» Supplied data

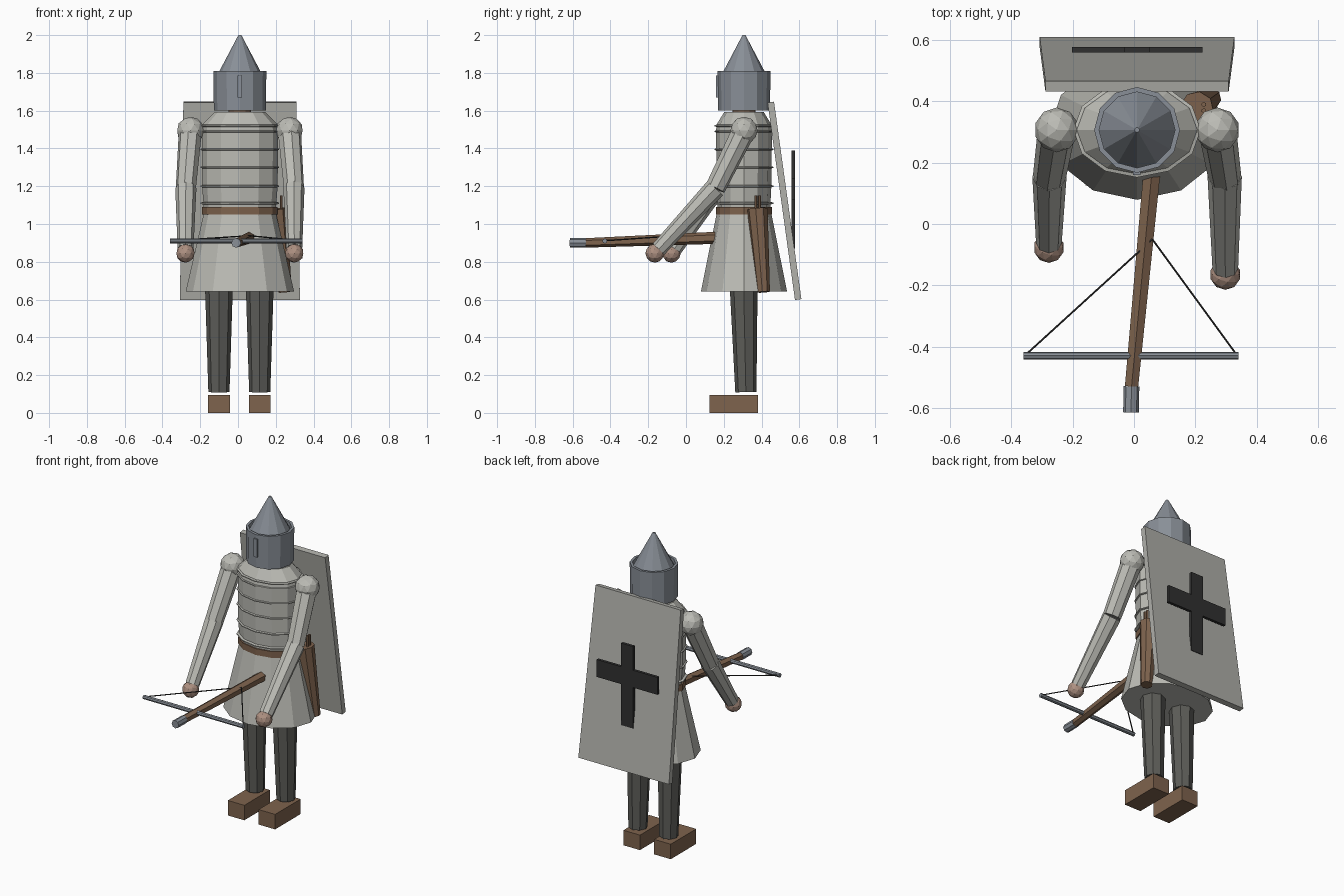
import bpy, bmesh, math
from mathutils import Vector, Matrix

if "Cube" in bpy.data.objects:
    bpy.data.objects.remove(bpy.data.objects["Cube"])

CX, CY = 0.01, 0.307   # axis of the body


def material(name, r, g, b):
    m = bpy.data.materials.new(name)
    m.diffuse_color = (r, g, b, 1)
    m.use_nodes = True
    m.node_tree.nodes["Principled BSDF"].inputs["Base Color"].default_value = m.diffuse_color
    return m


MAIL = material("pale mail", 0.50, 0.50, 0.46)
BOARD = material("shield grey", 0.43, 0.43, 0.40)
STEEL = material("blue steel", 0.25, 0.275, 0.31)
CLOTH = material("dark cloth", 0.11, 0.11, 0.10)
LEATHER = material("brown leather", 0.21, 0.125, 0.075)
SKIN = material("skin", 0.42, 0.28, 0.22)
BLACK = material("black", 0.03, 0.03, 0.03)


def finish(name, bm, mat):
    bmesh.ops.recalc_face_normals(bm, faces=bm.faces)
    me = bpy.data.meshes.new(name)
    bm.to_mesh(me)
    bm.free()
    me.materials.append(mat)
    ob = bpy.data.objects.new(name, me)
    bpy.context.collection.objects.link(ob)
    return ob


def lathe(name, profile, mat, sides=12):
    """Stack of elliptical rings (rx, ry, z) around the body axis, capped."""
    bm = bmesh.new()
    rings = []
    for rx, ry, z in profile:
        rings.append([bm.verts.new((CX + rx * math.sin(a), CY - ry * math.cos(a), z))
                      for a in (2 * math.pi * i / sides for i in range(sides))])
    for lo, hi in zip(rings, rings[1:]):
        for i in range(sides):
            j = (i + 1) % sides
            bm.faces.new((lo[i], lo[j], hi[j], hi[i]))
    bm.faces.new(rings[0][::-1])
    bm.faces.new(rings[-1])
    return finish(name, bm, mat)


def rod(name, a, b, ra, rb, mat, sides=8):
    """Tapered prism from point a to point b."""
    a, b = Vector(a), Vector(b)
    d = b - a
    bm = bmesh.new()
    rot = d.to_track_quat('Z', 'Y').to_matrix().to_4x4()
    bmesh.ops.create_cone(bm, cap_ends=True, segments=sides, radius1=ra, radius2=rb,
                          depth=d.length,
                          matrix=Matrix.Translation((a + b) / 2) @ rot)
    return finish(name, bm, mat)


def box(name, lo, hi, mat):
    lo, hi = Vector(lo), Vector(hi)
    bm = bmesh.new()
    bmesh.ops.create_cube(bm, size=1, matrix=Matrix.Translation((lo + hi) / 2)
                          @ Matrix.Diagonal((*(hi - lo), 1)))
    return finish(name, bm, mat)


def ball(name, c, r, mat):
    bm = bmesh.new()
    bmesh.ops.create_icosphere(bm, subdivisions=2, radius=r, matrix=Matrix.Translation(c))
    return finish(name, bm, mat)


# Helmet: open rim with a pointed crown, and a nose bar
lathe("helmet", [(.138, .138, 1.60), (.14, .14, 1.81), (.124, .124, 1.81),
                 (.124, .124, 1.78), (.008, .008, 2.0)], STEEL)
box("visor_bar", (-.003, .160, 1.67), (.021, .185, 1.785), STEEL)
lathe("neck", [(.06, .06, 1.55), (.06, .06, 1.63)], LEATHER)

# Mail torso, belt and skirt
lathe("torso", [(.19, .138, 1.07), (.2, .145, 1.2), (.202, .148, 1.5),
                (.196, .143, 1.53), (.135, .105, 1.592)], MAIL)
for i, z in enumerate((1.11, 1.20, 1.30, 1.395, 1.49, 1.52)):
    lathe(f"mail_ring_{i}", [(.198, .145, z - .006), (.208, .155, z - .003),
                             (.208, .155, z + .003), (.198, .145, z + .006)], MAIL)
lathe("belt", [(.2, .147, 1.05), (.2, .147, 1.09)], LEATHER)
lathe("skirt", [(.287, .228, .642), (.188, .142, 1.07)], MAIL)

# Legs, boots and arms on both sides
for side, s, hand_y in (("left", -1, -.077), ("right", 1, -.165)):
    x = CX - .003 + s * .108
    rod(side + "_leg", (x, .317, .11), (x, .305, .68), .056, .074, CLOTH)
    box(side + "_boot", (x - .058, .125, 0), (x + .058, .38, .095), LEATHER)
    shoulder = (CX + s * .262, .307, 1.495)
    elbow = (CX + s * .286, .155, 1.19)
    hand = Vector((CX + s * .288, hand_y, .845))
    ball(side + "_shoulder", shoulder, .073, MAIL)
    rod(side + "_upper_arm", shoulder, elbow, .062, .054, MAIL)
    wrist = hand + (Vector(elbow) - hand).normalized() * .03
    rod(side + "_forearm", elbow, wrist, .056, .042, MAIL)
    ball(side + "_hand", hand, .05, SKIN)

# Shield leaning on the back: a board wider at its base
bm = bmesh.new()
bmesh.ops.create_cube(bm, size=1)
for v in bm.verts:
    t = .5 - v.co.z                      # 0 at the top, 1 at the bottom
    v.co = (CX + v.co.x * (.598 + .038 * t),
            .449 + .145 * t + v.co.y * .034,
            1.645 - 1.045 * t + v.co.y * .005)
finish("shield", bm, BOARD)

# Cross on the shield, one outline extruded
bm = bmesh.new()
w, arm, zlo, b0, b1, zhi = .042, .213, .87, 1.13, 1.24, 1.39
outline = [(w, zlo), (w, b0), (arm, b0), (arm, b1), (w, b1), (w, zhi)]
outline += [(-x, z) for x, z in reversed(outline)]
face = bm.faces.new([bm.verts.new((CX + x, .559, z)) for x, z in outline])
out = bmesh.ops.extrude_face_region(bm, geom=[face])
for v in out["geom"]:
    if isinstance(v, bmesh.types.BMVert):
        v.co.y += .018
finish("shield_cross", bm, BLACK)

# Quiver at the hip with bolts
rod("quiver", (.25, .41, .64), (.205, .378, 1.08), .035, .055, LEATHER)
for i, y in enumerate((.37, .39)):
    rod(f"bolt_{i}", (.228, y, 1.0), (.228, y, 1.15), .008, .008, LEATHER, 6)

# Crossbow
rod("stock", (.058, .165, .927), (-.008, -.53, .90), .032, .025, LEATHER, 6)
rod("stock_tip", (-.008, -.53, .90), (-.01, -.615, .90), .0255, .0255, STEEL, 8)
rod("bow_bar", (-.36, -.43, .91), (.341, -.43, .91), .013, .013, STEEL)
for side, x in (("left", -.346), ("right", .33)):
    rod(side + "_string", (x, -.42, .912), (.06, -.05, .938), .0035, .0035, BLACK, 6)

» Your goal
Write out the whole listing verbatim, images excluded.

» Output of the exercise
import bpy, bmesh, math
from mathutils import Vector, Matrix

if "Cube" in bpy.data.objects:
    bpy.data.objects.remove(bpy.data.objects["Cube"])

CX, CY = 0.01, 0.307   # axis of the body


def material(name, r, g, b):
    m = bpy.data.materials.new(name)
    m.diffuse_color = (r, g, b, 1)
    m.use_nodes = True
    m.node_tree.nodes["Principled BSDF"].inputs["Base Color"].default_value = m.diffuse_color
    return m


MAIL = material("pale mail", 0.50, 0.50, 0.46)
BOARD = material("shield grey", 0.43, 0.43, 0.40)
STEEL = material("blue steel", 0.25, 0.275, 0.31)
CLOTH = material("dark cloth", 0.11, 0.11, 0.10)
LEATHER = material("brown leather", 0.21, 0.125, 0.075)
SKIN = material("skin", 0.42, 0.28, 0.22)
BLACK = material("black", 0.03, 0.03, 0.03)


def finish(name, bm, mat):
    bmesh.ops.recalc_face_normals(bm, faces=bm.faces)
    me = bpy.data.meshes.new(name)
    bm.to_mesh(me)
    bm.free()
    me.materials.append(mat)
    ob = bpy.data.objects.new(name, me)
    bpy.context.collection.objects.link(ob)
    return ob


def lathe(name, profile, mat, sides=12):
    """Stack of elliptical rings (rx, ry, z) around the body axis, capped."""
    bm = bmesh.new()
    rings = []
    for rx, ry, z in profile:
        rings.append([bm.verts.new((CX + rx * math.sin(a), CY - ry * math.cos(a), z))
                      for a in (2 * math.pi * i / sides for i in range(sides))])
    for lo, hi in zip(rings, rings[1:]):
        for i in range(sides):
            j = (i + 1) % sides
            bm.faces.new((lo[i], lo[j], hi[j], hi[i]))
    bm.faces.new(rings[0][::-1])
    bm.faces.new(rings[-1])
    return finish(name, bm, mat)


def rod(name, a, b, ra, rb, mat, sides=8):
    """Tapered prism from point a to point b."""
    a, b = Vector(a), Vector(b)
    d = b - a
    bm = bmesh.new()
    rot = d.to_track_quat('Z', 'Y').to_matrix().to_4x4()
    bmesh.ops.create_cone(bm, cap_ends=True, segments=sides, radius1=ra, radius2=rb,
                          depth=d.length,
                          matrix=Matrix.Translation((a + b) / 2) @ rot)
    return finish(name, bm, mat)


def box(name, lo, hi, mat):
    lo, hi = Vector(lo), Vector(hi)
    bm = bmesh.new()
    bmesh.ops.create_cube(bm, size=1, matrix=Matrix.Translation((lo + hi) / 2)
                          @ Matrix.Diagonal((*(hi - lo), 1)))
    return finish(name, bm, mat)


def ball(name, c, r, mat):
    bm = bmesh.new()
    bmesh.ops.create_icosphere(bm, subdivisions=2, radius=r, matrix=Matrix.Translation(c))
    return finish(name, bm, mat)


# Helmet: open rim with a pointed crown, and a nose bar
lathe("helmet", [(.138, .138, 1.60), (.14, .14, 1.81), (.124, .124, 1.81),
                 (.124, .124, 1.78), (.008, .008, 2.0)], STEEL)
box("visor_bar", (-.003, .160, 1.67), (.021, .185, 1.785), STEEL)
lathe("neck", [(.06, .06, 1.55), (.06, .06, 1.63)], LEATHER)

# Mail torso, belt and skirt
lathe("torso", [(.19, .138, 1.07), (.2, .145, 1.2), (.202, .148, 1.5),
                (.196, .143, 1.53), (.135, .105, 1.592)], MAIL)
for i, z in enumerate((1.11, 1.20, 1.30, 1.395, 1.49, 1.52)):
    lathe(f"mail_ring_{i}", [(.198, .145, z - .006), (.208, .155, z - .003),
                             (.208, .155, z + .003), (.198, .145, z + .006)], MAIL)
lathe("belt", [(.2, .147, 1.05), (.2, .147, 1.09)], LEATHER)
lathe("skirt", [(.287, .228, .642), (.188, .142, 1.07)], MAIL)

# Legs, boots and arms on both sides
for side, s, hand_y in (("left", -1, -.077), ("right", 1, -.165)):
    x = CX - .003 + s * .108
    rod(side + "_leg", (x, .317, .11), (x, .305, .68), .056, .074, CLOTH)
    box(side + "_boot", (x - .058, .125, 0), (x + .058, .38, .095), LEATHER)
    shoulder = (CX + s * .262, .307, 1.495)
    elbow = (CX + s * .286, .155, 1.19)
    hand = Vector((CX + s * .288, hand_y, .845))
    ball(side + "_shoulder", shoulder, .073, MAIL)
    rod(side + "_upper_arm", shoulder, elbow, .062, .054, MAIL)
    wrist = hand + (Vector(elbow) - hand).normalized() * .03
    rod(side + "_forearm", elbow, wrist, .056, .042, MAIL)
    ball(side + "_hand", hand, .05, SKIN)

# Shield leaning on the back: a board wider at its base
bm = bmesh.new()
bmesh.ops.create_cube(bm, size=1)
for v in bm.verts:
    t = .5 - v.co.z                      # 0 at the top, 1 at the bottom
    v.co = (CX + v.co.x * (.598 + .038 * t),
            .449 + .145 * t + v.co.y * .034,
            1.645 - 1.045 * t + v.co.y * .005)
finish("shield", bm, BOARD)

# Cross on the shield, one outline extruded
bm = bmesh.new()
w, arm, zlo, b0, b1, zhi = .042, .213, .87, 1.13, 1.24, 1.39
outline = [(w, zlo), (w, b0), (arm, b0), (arm, b1), (w, b1), (w, zhi)]
outline += [(-x, z) for x, z in reversed(outline)]
face = bm.faces.new([bm.verts.new((CX + x, .559, z)) for x, z in outline])
out = bmesh.ops.extrude_face_region(bm, geom=[face])
for v in out["geom"]:
    if isinstance(v, bmesh.types.BMVert):
        v.co.y += .018
finish("shield_cross", bm, BLACK)

# Quiver at the hip with bolts
rod("quiver", (.25, .41, .64), (.205, .378, 1.08), .035, .055, LEATHER)
for i, y in enumerate((.37, .39)):
    rod(f"bolt_{i}", (.228, y, 1.0), (.228, y, 1.15), .008, .008, LEATHER, 6)

# Crossbow
rod("stock", (.058, .165, .927), (-.008, -.53, .90), .032, .025, LEATHER, 6)
rod("stock_tip", (-.008, -.53, .90), (-.01, -.615, .90), .0255, .0255, STEEL, 8)
rod("bow_bar", (-.36, -.43, .91), (.341, -.43, .91), .013, .013, STEEL)
for side, x in (("left", -.346), ("right", .33)):
    rod(side + "_string", (x, -.42, .912), (.06, -.05, .938), .0035, .0035, BLACK, 6)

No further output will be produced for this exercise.